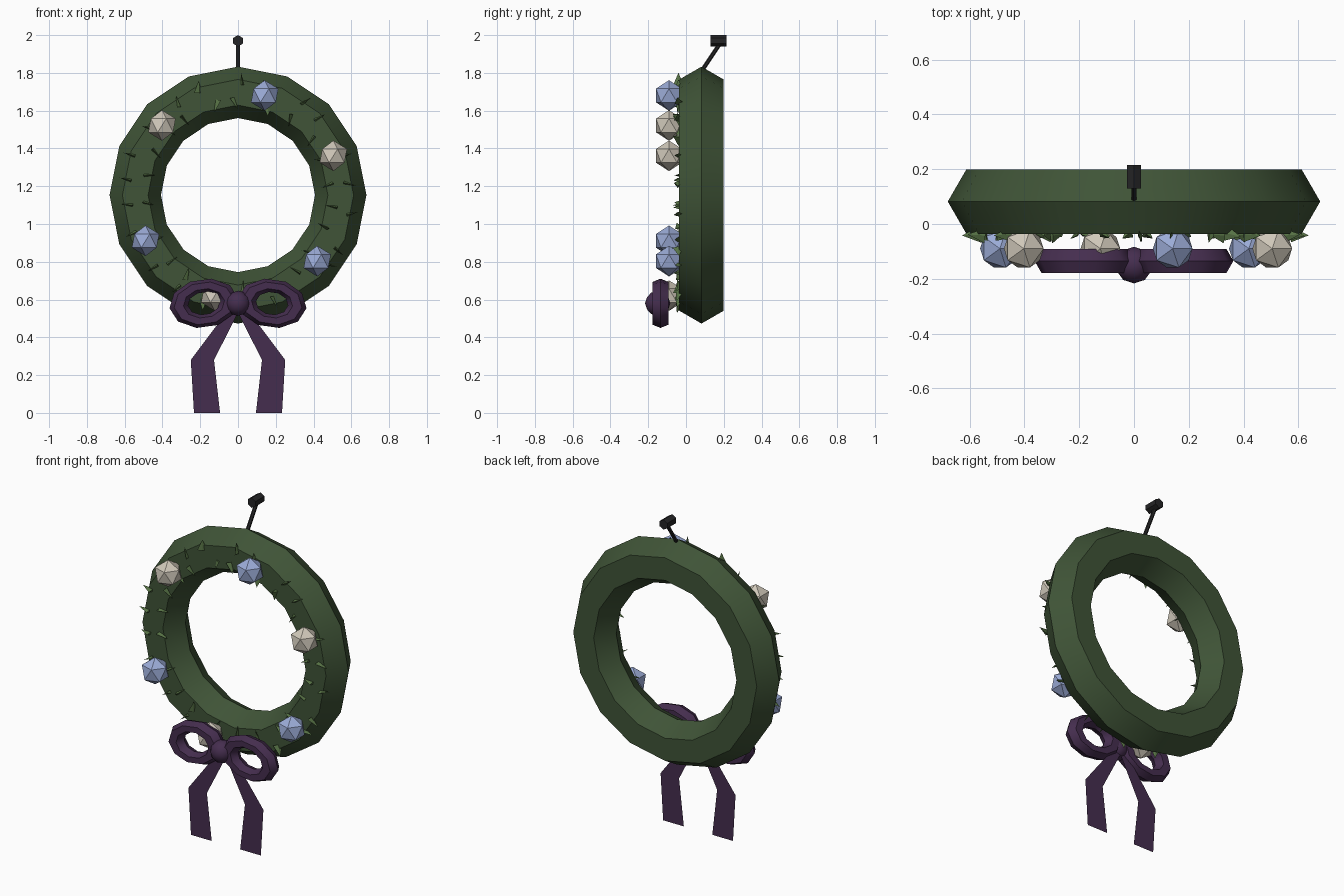
import bpy, bmesh, math, random
from mathutils import Matrix, Vector

cube = bpy.data.objects.get("Cube")
if cube:
    bpy.data.objects.remove(cube, do_unlink=True)

random.seed(4)
CENTER = Vector((0, 0.082, 1.153))
RING, TUBE = 0.544, 0.136


def material(name, rgb):
    m = bpy.data.materials.new(name)
    m.use_nodes = True
    color = (*rgb, 1)
    m.diffuse_color = color
    m.node_tree.nodes["Principled BSDF"].inputs["Base Color"].default_value = color
    return m


pine = material("pine green", (0.05, 0.088, 0.038))
leaf = material("needle green", (0.095, 0.17, 0.06))
plum = material("plum ribbon", (0.06, 0.027, 0.078))
blue = material("pale blue", (0.33, 0.41, 0.68))
cream = material("cream", (0.63, 0.58, 0.49))
black = material("black metal", (0.018, 0.018, 0.019))


def finish(name, mat, smooth=True):
    ob = bpy.context.object
    ob.name = name
    ob.data.materials.append(mat)
    if smooth:
        bpy.ops.object.shade_smooth_by_angle(angle=math.radians(40))
    return ob


def from_bmesh(name, bm, mat):
    mesh = bpy.data.meshes.new(name)
    bm.to_mesh(mesh)
    bm.free()
    ob = bpy.data.objects.new(name, mesh)
    bpy.context.collection.objects.link(ob)
    mesh.materials.append(mat)
    return ob


def rod(name, a, b, radius, mat):
    a, b = Vector(a), Vector(b)
    d = b - a
    bpy.ops.mesh.primitive_cylinder_add(
        vertices=6, radius=radius, depth=d.length, location=(a + b) / 2,
        rotation=d.to_track_quat("Z", "Y").to_euler())
    return finish(name, mat, False)


# Wreath ring
bpy.ops.mesh.primitive_torus_add(
    major_segments=16, minor_segments=6, major_radius=RING, minor_radius=TUBE,
    location=CENTER, rotation=(math.pi / 2, 0, 0))
finish("wreath_ring", pine)

# Needles along the outer and inner front edges
bm = bmesh.new()
COUNT = 22
for sign, edge in ((1, 0.605), (-1, 0.485)):
    for i in range(COUNT):
        a = math.tau * (i + random.uniform(0.2, 0.8)) / COUNT
        out = Vector((math.cos(a), 0, math.sin(a)))
        side = Vector((-out.z, 0, out.x))
        tip = (out * sign + side * random.uniform(-0.5, 0.5)
               + Vector((0, random.uniform(-0.3, 0.1), 0))).normalized()
        spin = tip.to_track_quat("Z", "Y").to_matrix().to_4x4()
        place = CENTER + out * (edge + random.uniform(-0.015, 0.015))
        place.y = -0.04
        flat = Matrix.Diagonal((1, 0.3, 1, 1))
        bmesh.ops.create_cone(
            bm, cap_ends=True, segments=4, radius1=0.028, radius2=0, depth=0.065,
            matrix=Matrix.Translation(place) @ spin @ flat)
from_bmesh("pine_needles", bm, leaf)

# Baubles, alternating in colour
for i, deg in enumerate((22.4, 75, 137.5, 206.3, 257, 320.2)):
    a = math.radians(deg)
    spot = CENTER + Vector((math.cos(a), 0, math.sin(a))) * 0.546
    spot.y = -0.09
    bpy.ops.mesh.primitive_ico_sphere_add(subdivisions=1, radius=0.081, location=spot)
    finish(f"bauble_{i + 1}", blue if i % 2 else cream, False)

# Bow loops and ribbon tails, mirrored
for label, s in (("left", 1), ("right", -1)):
    bpy.ops.mesh.primitive_torus_add(
        major_segments=10, minor_segments=6, major_radius=0.095, minor_radius=0.035)
    loop = finish(f"bow_loop_{label}", plum)
    loop.data.transform(Matrix.Rotation(math.pi / 2, 4, "X"))
    loop.data.transform(Matrix.Diagonal((1.42, 1.42, 1, 1)))
    loop.location = (s * 0.18, -0.135, 0.58)
    loop.rotation_euler = (0, s * math.radians(8), 0)

    bm = bmesh.new()
    rows = [[bm.verts.new((s * x, -0.115, z)) for x in xs]
            for z, xs in ((0.56, (-0.015, 0.04)), (0.28, (0.127, 0.25)), (0, (0.095, 0.233)))]
    for top, low in zip(rows, rows[1:]):
        corners = [low[0], low[1], top[1], top[0]]
        bm.faces.new(corners if s > 0 else corners[::-1])
    from_bmesh(f"ribbon_tail_{label}", bm, plum)

# Bow knot
bpy.ops.mesh.primitive_ico_sphere_add(subdivisions=2, radius=0.067, location=(0, -0.15, 0.58))
finish("bow_knot", plum)

# Hanging hook
rod("hook_stem", (0, 0.09, 1.82), (0, 0.18, 1.955), 0.011, black)
rod("hook_head", (0, 0.13, 1.97), (0, 0.215, 1.97), 0.03, black)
┄┄┄┄┄┄
What is required -
Determine the number of lines above holding the string "name". Reply with it and nothing more.

Response to this exercise -
9